*Work to be completed:* Please copy, exactly as they appear below, the lines from the one containing "for (let i = 0; i < count;" through the one containing "u * w / 2 * (1 - pinch".
[Opening Given records section]
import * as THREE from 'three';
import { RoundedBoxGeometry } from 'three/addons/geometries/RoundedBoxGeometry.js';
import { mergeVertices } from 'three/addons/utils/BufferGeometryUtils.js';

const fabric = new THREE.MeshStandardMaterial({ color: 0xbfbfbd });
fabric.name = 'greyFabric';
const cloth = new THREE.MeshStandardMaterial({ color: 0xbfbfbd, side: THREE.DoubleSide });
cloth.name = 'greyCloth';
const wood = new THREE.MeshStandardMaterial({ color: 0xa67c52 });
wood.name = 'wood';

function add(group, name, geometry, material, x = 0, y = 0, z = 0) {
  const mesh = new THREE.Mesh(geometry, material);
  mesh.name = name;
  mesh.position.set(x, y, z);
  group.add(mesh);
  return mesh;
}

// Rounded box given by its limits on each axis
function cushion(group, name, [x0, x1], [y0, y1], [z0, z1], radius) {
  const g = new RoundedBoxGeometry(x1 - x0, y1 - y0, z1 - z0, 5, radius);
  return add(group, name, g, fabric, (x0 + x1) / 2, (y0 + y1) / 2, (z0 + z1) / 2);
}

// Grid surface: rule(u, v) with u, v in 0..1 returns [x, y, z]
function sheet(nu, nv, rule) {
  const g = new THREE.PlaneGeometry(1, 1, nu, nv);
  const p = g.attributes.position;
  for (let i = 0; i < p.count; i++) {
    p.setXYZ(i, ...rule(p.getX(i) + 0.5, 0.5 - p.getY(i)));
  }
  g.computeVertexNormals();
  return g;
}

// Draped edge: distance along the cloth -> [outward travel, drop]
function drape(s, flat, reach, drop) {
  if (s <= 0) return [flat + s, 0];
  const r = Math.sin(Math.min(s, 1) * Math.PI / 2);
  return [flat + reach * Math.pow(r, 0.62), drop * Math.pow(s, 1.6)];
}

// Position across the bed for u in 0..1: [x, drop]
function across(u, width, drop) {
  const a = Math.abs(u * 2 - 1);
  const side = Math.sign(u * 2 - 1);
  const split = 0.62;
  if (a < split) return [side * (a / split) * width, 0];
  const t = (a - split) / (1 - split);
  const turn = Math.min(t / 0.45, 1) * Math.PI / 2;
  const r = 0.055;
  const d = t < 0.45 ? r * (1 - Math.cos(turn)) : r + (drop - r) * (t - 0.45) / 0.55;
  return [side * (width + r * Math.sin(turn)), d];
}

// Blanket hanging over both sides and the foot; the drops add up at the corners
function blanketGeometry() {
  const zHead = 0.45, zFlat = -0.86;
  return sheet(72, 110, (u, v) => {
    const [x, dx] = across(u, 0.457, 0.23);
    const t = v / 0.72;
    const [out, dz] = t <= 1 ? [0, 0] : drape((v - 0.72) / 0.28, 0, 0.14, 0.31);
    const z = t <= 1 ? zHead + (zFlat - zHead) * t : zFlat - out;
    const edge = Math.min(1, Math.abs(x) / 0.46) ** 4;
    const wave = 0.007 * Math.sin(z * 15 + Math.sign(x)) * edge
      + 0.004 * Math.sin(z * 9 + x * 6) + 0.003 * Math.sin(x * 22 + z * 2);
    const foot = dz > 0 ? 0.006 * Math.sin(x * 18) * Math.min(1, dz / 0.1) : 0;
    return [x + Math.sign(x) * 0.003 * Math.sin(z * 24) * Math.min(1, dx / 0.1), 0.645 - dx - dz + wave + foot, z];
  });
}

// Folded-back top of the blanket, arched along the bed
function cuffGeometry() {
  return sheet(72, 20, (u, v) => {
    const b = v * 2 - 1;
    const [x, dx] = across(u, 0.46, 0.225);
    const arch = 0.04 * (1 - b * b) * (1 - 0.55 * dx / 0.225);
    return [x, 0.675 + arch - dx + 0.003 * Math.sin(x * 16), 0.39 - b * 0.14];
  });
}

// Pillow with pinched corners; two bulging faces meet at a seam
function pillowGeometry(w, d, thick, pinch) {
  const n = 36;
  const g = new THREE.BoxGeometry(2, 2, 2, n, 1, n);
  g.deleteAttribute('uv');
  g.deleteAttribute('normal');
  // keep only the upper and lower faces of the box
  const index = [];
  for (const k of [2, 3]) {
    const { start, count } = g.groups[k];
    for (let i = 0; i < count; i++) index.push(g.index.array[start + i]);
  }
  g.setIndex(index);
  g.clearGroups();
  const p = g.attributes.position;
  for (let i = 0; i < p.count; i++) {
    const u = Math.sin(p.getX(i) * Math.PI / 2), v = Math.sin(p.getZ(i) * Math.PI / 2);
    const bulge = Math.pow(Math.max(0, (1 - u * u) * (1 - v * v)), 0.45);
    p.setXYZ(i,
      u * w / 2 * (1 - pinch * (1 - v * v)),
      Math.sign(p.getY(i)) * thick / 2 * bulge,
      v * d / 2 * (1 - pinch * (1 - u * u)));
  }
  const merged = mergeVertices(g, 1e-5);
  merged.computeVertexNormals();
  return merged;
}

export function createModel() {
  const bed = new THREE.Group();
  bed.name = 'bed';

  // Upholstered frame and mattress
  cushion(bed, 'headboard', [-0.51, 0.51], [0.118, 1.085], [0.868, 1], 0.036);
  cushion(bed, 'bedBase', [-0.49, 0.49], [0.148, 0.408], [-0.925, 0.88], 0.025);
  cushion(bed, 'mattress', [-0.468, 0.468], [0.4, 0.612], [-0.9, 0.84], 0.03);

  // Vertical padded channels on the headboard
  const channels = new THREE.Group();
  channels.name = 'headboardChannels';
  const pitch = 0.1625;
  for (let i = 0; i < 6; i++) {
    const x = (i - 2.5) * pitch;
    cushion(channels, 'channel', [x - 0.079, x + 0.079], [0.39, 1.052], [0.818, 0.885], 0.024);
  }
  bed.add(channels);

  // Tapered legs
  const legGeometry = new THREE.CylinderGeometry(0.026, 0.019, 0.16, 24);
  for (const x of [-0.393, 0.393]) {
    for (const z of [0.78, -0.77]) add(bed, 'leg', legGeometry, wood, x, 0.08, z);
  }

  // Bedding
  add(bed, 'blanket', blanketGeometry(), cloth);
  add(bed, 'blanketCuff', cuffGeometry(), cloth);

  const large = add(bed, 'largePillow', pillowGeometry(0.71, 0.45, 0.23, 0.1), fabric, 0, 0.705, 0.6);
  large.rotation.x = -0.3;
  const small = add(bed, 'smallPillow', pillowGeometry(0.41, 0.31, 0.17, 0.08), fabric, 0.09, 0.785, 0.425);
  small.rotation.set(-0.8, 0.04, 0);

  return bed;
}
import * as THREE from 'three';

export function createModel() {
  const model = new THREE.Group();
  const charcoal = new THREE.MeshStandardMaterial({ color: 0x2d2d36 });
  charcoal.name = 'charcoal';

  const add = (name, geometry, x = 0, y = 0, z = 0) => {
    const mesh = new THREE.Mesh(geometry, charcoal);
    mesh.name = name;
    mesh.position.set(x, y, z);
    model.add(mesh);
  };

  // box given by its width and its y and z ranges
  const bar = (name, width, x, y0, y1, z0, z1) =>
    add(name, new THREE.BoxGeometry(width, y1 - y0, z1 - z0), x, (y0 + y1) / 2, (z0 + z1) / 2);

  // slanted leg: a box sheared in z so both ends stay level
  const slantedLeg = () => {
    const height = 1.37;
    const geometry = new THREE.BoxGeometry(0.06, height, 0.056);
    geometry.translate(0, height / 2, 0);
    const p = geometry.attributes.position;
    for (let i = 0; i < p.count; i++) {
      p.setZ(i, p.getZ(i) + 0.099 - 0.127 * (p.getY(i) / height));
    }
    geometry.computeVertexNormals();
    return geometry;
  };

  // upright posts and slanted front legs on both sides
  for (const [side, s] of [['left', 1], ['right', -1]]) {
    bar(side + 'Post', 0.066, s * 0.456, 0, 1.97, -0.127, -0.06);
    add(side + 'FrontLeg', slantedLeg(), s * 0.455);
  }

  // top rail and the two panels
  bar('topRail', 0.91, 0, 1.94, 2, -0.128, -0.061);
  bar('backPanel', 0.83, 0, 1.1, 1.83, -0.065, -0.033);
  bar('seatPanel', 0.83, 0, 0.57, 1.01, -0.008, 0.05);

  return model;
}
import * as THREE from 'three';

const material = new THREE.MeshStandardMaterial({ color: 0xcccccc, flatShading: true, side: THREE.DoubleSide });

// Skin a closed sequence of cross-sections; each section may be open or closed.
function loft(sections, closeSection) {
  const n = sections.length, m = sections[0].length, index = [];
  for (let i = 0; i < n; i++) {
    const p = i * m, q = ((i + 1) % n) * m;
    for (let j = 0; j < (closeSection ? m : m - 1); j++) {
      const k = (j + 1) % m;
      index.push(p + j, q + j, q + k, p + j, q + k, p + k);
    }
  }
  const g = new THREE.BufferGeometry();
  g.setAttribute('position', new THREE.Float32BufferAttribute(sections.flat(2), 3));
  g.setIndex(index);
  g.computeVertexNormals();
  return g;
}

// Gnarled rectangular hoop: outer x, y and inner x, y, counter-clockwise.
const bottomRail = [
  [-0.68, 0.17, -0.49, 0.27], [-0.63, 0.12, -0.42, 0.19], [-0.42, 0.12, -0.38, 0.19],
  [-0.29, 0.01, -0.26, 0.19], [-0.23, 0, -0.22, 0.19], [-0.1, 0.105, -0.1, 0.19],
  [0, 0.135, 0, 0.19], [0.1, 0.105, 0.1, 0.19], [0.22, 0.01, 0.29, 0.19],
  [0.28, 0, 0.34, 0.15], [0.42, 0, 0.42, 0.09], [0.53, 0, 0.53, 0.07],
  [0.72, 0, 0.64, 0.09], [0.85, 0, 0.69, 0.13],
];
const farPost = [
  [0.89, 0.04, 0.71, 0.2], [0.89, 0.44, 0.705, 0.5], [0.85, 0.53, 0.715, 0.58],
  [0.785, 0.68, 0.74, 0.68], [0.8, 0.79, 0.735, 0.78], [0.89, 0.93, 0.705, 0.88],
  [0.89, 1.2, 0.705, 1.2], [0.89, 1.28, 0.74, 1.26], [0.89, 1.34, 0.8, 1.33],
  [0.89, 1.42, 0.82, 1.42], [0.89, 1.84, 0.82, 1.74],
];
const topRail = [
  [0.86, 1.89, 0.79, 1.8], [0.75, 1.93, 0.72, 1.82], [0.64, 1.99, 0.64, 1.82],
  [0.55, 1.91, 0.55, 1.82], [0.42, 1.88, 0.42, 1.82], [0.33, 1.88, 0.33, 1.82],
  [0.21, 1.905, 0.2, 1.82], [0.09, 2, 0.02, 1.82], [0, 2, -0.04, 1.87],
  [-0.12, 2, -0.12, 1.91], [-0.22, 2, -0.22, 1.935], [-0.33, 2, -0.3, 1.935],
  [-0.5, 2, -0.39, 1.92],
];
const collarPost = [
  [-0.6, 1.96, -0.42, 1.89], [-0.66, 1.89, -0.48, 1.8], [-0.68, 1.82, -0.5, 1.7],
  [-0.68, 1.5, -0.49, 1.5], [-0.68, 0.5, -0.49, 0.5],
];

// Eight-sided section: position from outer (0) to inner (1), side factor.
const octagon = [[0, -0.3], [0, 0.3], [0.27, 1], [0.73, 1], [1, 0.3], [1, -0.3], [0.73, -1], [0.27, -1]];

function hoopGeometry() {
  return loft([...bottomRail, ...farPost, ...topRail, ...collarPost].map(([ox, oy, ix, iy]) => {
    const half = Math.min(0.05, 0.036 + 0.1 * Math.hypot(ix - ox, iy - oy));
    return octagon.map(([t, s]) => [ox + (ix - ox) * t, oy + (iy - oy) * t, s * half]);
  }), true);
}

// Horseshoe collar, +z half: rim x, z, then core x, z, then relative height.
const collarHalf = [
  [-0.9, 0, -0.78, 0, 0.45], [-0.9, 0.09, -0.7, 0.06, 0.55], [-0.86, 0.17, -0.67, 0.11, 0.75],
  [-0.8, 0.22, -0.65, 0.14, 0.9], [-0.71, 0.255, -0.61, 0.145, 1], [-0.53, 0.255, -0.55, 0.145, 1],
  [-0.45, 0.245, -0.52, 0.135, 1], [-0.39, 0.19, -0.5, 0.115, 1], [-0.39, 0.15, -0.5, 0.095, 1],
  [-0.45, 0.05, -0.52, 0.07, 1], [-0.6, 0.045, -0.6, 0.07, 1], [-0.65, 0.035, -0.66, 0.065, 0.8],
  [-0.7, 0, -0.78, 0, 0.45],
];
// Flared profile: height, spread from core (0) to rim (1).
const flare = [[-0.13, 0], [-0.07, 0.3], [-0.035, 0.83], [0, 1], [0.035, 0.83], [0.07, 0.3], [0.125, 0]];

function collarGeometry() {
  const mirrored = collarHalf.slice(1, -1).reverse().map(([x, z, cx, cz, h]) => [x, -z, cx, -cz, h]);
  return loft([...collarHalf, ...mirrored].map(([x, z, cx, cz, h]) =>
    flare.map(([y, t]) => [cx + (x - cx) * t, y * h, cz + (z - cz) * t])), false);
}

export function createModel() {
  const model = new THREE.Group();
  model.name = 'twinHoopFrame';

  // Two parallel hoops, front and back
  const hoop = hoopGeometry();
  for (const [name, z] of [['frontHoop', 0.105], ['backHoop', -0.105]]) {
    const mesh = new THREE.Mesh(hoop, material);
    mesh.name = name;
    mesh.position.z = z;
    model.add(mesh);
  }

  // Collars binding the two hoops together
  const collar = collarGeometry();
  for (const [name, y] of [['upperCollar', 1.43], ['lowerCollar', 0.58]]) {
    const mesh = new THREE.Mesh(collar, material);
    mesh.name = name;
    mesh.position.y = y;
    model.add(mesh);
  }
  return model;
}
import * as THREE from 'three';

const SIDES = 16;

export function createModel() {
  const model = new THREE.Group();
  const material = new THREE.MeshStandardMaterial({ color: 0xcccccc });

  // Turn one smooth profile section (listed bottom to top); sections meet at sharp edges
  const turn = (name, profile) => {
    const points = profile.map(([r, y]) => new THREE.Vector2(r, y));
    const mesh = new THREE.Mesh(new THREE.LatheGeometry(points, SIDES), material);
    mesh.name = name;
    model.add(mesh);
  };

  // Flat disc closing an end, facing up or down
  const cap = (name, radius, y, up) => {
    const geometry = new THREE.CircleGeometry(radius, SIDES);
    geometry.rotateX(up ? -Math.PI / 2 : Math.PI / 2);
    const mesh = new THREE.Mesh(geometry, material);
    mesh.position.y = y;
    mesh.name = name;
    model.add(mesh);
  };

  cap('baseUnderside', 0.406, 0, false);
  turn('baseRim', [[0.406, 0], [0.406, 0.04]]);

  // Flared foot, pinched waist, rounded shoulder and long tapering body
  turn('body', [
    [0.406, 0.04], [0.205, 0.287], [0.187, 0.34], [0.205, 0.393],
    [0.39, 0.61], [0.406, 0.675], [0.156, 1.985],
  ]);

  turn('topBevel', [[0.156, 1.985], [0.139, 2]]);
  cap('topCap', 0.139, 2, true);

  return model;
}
[Closing Given records section]
*Your response:*
    for (let i = 0; i < count; i++) index.push(g.index.array[start + i]);
  }
  g.setIndex(index);
  g.clearGroups();
  const p = g.attributes.position;
  for (let i = 0; i < p.count; i++) {
    const u = Math.sin(p.getX(i) * Math.PI / 2), v = Math.sin(p.getZ(i) * Math.PI / 2);
    const bulge = Math.pow(Math.max(0, (1 - u * u) * (1 - v * v)), 0.45);
    p.setXYZ(i,
      u * w / 2 * (1 - pinch * (1 - v * v)),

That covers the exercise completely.